◆ Task details ◆
Return a copy of each line in the listing that includes the word "tube".

◆ Data ◆

* * * *

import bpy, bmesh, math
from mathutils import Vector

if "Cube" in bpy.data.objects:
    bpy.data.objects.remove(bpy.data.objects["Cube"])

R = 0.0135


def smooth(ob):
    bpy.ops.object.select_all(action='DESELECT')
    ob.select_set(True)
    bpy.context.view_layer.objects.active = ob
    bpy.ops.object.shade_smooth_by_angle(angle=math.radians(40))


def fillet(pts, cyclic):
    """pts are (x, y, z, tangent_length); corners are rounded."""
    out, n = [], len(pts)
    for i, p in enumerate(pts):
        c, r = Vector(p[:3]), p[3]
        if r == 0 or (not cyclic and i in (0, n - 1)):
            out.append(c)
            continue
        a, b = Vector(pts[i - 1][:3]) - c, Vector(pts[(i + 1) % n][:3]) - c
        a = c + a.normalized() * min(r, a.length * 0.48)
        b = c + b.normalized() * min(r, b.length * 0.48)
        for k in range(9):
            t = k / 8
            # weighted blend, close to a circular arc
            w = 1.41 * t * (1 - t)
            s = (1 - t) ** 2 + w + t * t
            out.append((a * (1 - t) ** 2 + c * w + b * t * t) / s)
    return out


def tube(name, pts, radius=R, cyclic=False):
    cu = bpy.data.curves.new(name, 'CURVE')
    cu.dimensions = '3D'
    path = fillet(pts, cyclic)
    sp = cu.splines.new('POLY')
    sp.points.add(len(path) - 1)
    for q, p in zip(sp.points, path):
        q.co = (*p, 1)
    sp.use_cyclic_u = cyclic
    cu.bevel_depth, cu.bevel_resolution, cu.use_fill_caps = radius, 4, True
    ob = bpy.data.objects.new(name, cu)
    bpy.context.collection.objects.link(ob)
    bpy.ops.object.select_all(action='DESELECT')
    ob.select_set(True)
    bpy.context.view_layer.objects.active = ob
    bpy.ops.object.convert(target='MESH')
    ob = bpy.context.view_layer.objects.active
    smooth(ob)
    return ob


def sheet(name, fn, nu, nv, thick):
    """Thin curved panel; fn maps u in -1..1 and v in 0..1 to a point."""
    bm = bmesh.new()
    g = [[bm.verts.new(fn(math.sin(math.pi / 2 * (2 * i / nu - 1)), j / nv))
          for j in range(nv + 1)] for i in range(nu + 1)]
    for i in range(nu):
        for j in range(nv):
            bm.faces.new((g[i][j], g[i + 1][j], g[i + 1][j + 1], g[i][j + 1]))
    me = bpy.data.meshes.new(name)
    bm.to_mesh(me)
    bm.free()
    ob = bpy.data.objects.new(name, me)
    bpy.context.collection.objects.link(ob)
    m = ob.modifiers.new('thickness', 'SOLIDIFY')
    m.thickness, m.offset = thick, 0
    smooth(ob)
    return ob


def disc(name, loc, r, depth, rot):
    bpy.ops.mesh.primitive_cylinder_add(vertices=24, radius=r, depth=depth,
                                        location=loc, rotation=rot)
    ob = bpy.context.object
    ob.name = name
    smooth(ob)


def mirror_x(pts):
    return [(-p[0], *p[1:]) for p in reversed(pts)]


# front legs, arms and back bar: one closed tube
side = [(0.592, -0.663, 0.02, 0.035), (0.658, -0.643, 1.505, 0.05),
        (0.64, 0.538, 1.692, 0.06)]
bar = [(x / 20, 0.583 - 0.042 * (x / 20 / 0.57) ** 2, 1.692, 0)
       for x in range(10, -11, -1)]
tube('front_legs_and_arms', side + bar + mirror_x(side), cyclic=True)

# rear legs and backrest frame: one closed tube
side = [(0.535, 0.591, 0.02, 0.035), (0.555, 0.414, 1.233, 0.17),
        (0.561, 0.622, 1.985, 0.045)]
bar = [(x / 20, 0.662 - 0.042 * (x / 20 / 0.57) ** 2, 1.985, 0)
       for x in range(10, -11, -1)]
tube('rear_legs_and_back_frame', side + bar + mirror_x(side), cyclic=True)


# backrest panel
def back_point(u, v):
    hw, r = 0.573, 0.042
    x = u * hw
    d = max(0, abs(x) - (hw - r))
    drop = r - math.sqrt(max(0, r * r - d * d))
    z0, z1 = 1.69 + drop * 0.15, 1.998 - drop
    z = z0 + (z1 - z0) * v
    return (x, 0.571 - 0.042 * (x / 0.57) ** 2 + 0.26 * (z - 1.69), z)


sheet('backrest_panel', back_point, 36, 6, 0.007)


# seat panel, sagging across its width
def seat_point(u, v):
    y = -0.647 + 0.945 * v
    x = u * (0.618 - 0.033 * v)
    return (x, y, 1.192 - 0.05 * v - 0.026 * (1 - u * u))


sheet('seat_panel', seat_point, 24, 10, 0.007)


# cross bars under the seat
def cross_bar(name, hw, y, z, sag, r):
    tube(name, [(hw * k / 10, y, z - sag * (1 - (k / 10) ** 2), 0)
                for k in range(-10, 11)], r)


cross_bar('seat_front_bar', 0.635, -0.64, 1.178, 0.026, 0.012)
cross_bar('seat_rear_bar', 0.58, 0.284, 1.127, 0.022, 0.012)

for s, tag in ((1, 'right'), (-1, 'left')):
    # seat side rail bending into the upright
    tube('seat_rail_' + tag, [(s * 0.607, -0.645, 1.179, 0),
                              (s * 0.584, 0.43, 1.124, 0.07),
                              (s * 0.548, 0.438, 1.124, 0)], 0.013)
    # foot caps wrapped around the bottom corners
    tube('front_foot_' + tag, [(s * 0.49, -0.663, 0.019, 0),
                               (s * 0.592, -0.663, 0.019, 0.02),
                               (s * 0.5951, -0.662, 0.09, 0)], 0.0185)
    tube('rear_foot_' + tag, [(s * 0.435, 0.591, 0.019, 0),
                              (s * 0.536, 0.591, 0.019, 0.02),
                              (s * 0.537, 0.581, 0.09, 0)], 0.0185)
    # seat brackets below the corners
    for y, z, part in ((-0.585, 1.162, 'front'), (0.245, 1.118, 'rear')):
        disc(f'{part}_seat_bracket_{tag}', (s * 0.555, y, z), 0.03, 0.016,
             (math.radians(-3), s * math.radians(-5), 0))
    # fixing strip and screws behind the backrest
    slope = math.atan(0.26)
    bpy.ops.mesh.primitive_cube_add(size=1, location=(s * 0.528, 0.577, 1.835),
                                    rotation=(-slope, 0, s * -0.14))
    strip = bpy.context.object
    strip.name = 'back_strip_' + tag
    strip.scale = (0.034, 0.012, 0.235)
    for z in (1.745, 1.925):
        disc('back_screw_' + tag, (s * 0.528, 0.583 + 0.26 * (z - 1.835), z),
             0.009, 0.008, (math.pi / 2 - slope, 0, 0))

* * * *

◆ Exercise answer ◆
def tube(name, pts, radius=R, cyclic=False):
# front legs, arms and back bar: one closed tube
tube('front_legs_and_arms', side + bar + mirror_x(side), cyclic=True)
# rear legs and backrest frame: one closed tube
tube('rear_legs_and_back_frame', side + bar + mirror_x(side), cyclic=True)
    tube(name, [(hw * k / 10, y, z - sag * (1 - (k / 10) ** 2), 0)
    tube('seat_rail_' + tag, [(s * 0.607, -0.645, 1.179, 0),
    tube('front_foot_' + tag, [(s * 0.49, -0.663, 0.019, 0),
    tube('rear_foot_' + tag, [(s * 0.435, 0.591, 0.019, 0),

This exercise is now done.